My 'Desert Island' Mix Plugin
So you're stranded on a desert island with nothing but a laptop and your preferred DAW (don't ask how or why this happened), suddenly you're asked to mix a track for your dream client (we're assuming there's WiFi - stick with me here).
Somehow, in the mysterious events that have lead to you being stranded on a desert island, you've also lost your entire plugin library - except one plugin.
The question is; which plugin are you going to choose to be stranded with?
For me, the answer is easy. And that is the bx_console SSL 4000 E from Brainworx. Man I love this plugin.
Nowadays it feels like almost every single plugin is trying to re-create and/or model some sort of analogue hardware to emulate that same sound and feel 'in the box'. Whilst the bx_console is undoubtably pretty good at this (particularly when paired up with my trusty SSL Nucleus), that isn't the reason that I love it.
The reason I love this plugin so much is because it's the audio engineer's equivalent to the item that anybody stranded on a desert island needs - the Swiss Army Knife.
The obvious features are it's great sounding EQ (which you can also switch to it's "brown knob" EQ circuit to give a different character to the low end), the compressor which can give you everything from punchy drum sounds to smooth sounding vocals (also switchable between "E" & "G" series for different tones), as well as it's effective gate/expander, and LP/HP filters.
Diving a little deeper, there's also a whole ton of extra features that make this plugin so useable for many different applications.
The compressor also features a mix control, meaning that you can dial in parallel compression within the plugin itself. We have an input and output trim, as well as a polarity/phase inversion switch, meaning there's no need for another 'utility' plugin within your DAW to handle this.
The 'THD' (total harmonic distortion) is subtle but effective when used across multiple instances, and the 'random' switch allows us to bring some 'analog' modelling - acting similar to other console modelling like the Waves NLS or Slate VCC.

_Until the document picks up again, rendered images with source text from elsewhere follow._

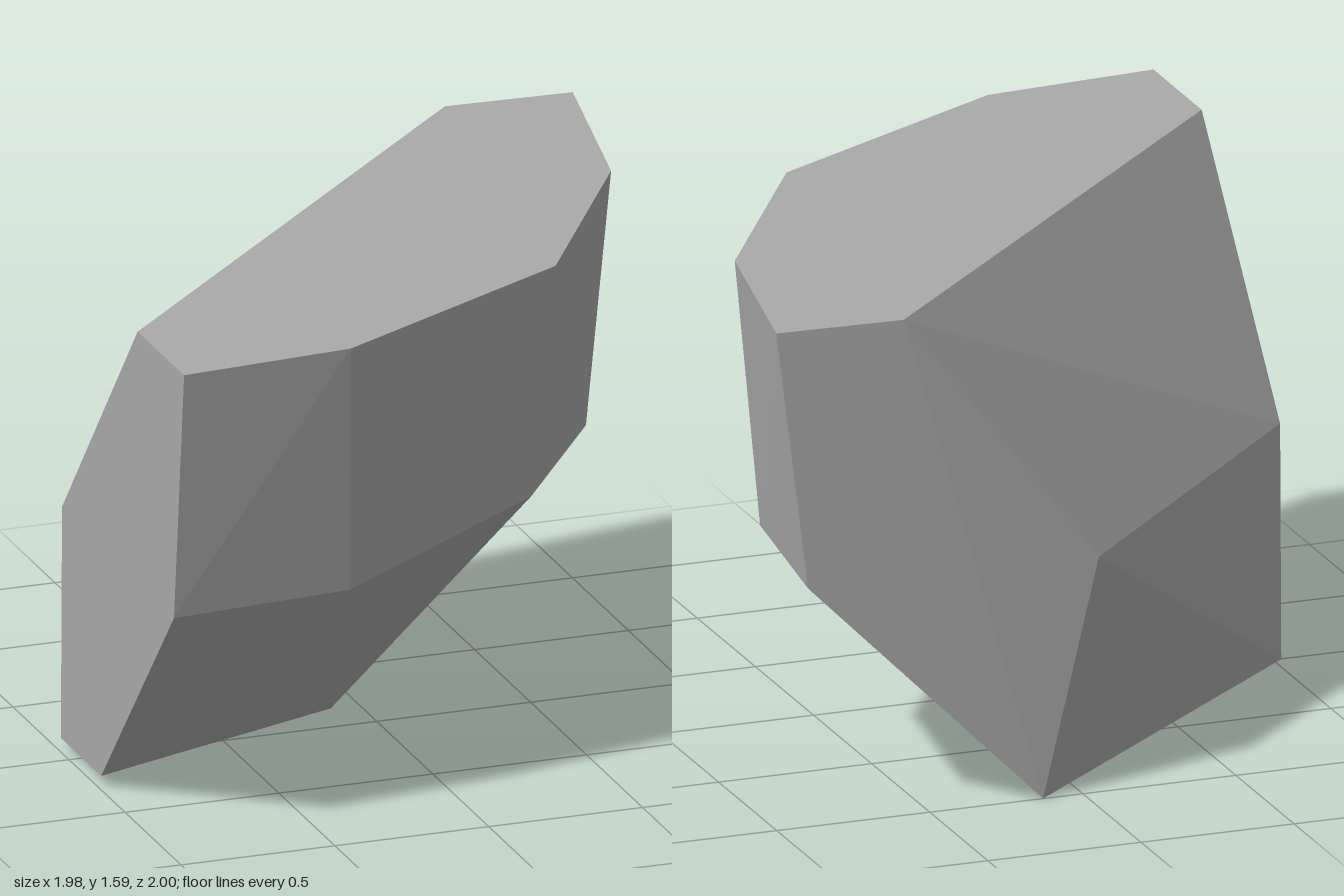
import * as THREE from 'three';

// Corners of the faceted rock
const corners = {
  // flat top rim, counter-clockwise from above
  t0: [-0.99, 1.59, 1.0], t1: [-0.43, 1.59, 0.95], t2: [0.41, 1.59, 0.47],
  t3: [0.86, 1.59, -0.27], t4: [0.99, 1.59, -0.97],
  t5: [0.58, 1.59, -0.985], t6: [-0.99, 1.59, 0.585],
  // waist below the outer rim
  w0: [-0.99, 0.77, 0.91], w1: [-0.39, 0.76, 0.83], w2: [0.36, 0.82, 0.39],
  w3: [0.8, 0.75, -0.33], w4: [0.89, 0.76, -0.98],
  // lower edge of the sloping back
  s0: [-0.06, 0.75, -0.98], s1: [-0.99, 0.79, -0.09],
  // foot
  f0: [-0.99, 0.035, 0.26], f1: [-0.12, 0.03, -0.08],
  f2: [0.13, 0, -1.0], f3: [-0.99, 0.035, -0.1],
};

// Builds a mesh from convex polygons, each fanned from its first corner
function facets(name, material, polygons) {
  const positions = [];
  for (const polygon of polygons) {
    const p = polygon.split(' ').map((key) => corners[key]);
    for (let i = 1; i < p.length - 1; i++) positions.push(...p[0], ...p[i], ...p[i + 1]);
  }
  const geometry = new THREE.BufferGeometry();
  geometry.setAttribute('position', new THREE.Float32BufferAttribute(positions, 3));
  geometry.computeVertexNormals();
  const mesh = new THREE.Mesh(geometry, material);
  mesh.name = name;
  return mesh;
}

export function createModel() {
  const stone = new THREE.MeshStandardMaterial({ color: 0xaaaaaa });
  stone.name = 'grey stone';

  const rock = new THREE.Group();
  rock.name = 'rock';

  // Upper wall between waist and rim
  const wall = [];
  for (let i = 0; i < 4; i++) wall.push(`w${i} w${i + 1} t${i + 1} t${i}`);

  rock.add(
    facets('topFace', stone, ['t0 t1 t2 t3 t4 t5 t6']),
    facets('upperWall', stone, wall),
    facets('underside', stone, [
      'f0 w1 w0', 'f0 f1 w1', 'f1 w2 w1', 'f1 w3 w2', 'f1 f2 w3', 'f2 w4 w3', 'f0 f3 f2 f1',
    ]),
    facets('backSlope', stone, ['t5 s0 s1 t6', 's0 f2 f3 s1']),
    facets('backCut', stone, ['t5 t4 w4 f2 s0']),
    facets('sideCut', stone, ['t6 s1 f3 f0 w0 t0']),
  );
  return rock;
}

Another neat feature is the A, B, C, D snapshots which you could use to compare different settings or, even better, save four different start points for your settings. For example: 'A' could be your default starting point for drum processing, 'B' for bass, 'C' for guitars, and 'D' for vocals - each one having different EQ & compression settings as starting points. Simply save this as your default preset then every time you load the plugin you can select any of these 'snapshots' and off you go!
One of my favourite tricks with the SSL Channel strip is to feed the EQ to the sidechain of the compressor using the 'EQ to DYN SC' switch and use it as a De-Esser to treat any overly sibilant vocals. I often find that it works better than most actual De-Essers and gives you more control than you would usually have. There's a video on my YouTube channel explaining this in more detail.
I should add, there are many different plugins which emulate an SSL channel strip, all of which could do a very similar job. I used the Waves E-Channel for many years and it's also a great plugin but the bx_console just has some extra features that I like more.
Anyway, let's hope none of us end up stranded on a desert island with a mix deadline approaching anytime soon but if I do, my plugin of choice is the bx_console SSL 4000 E.
Let me know your desert island plugin in comments!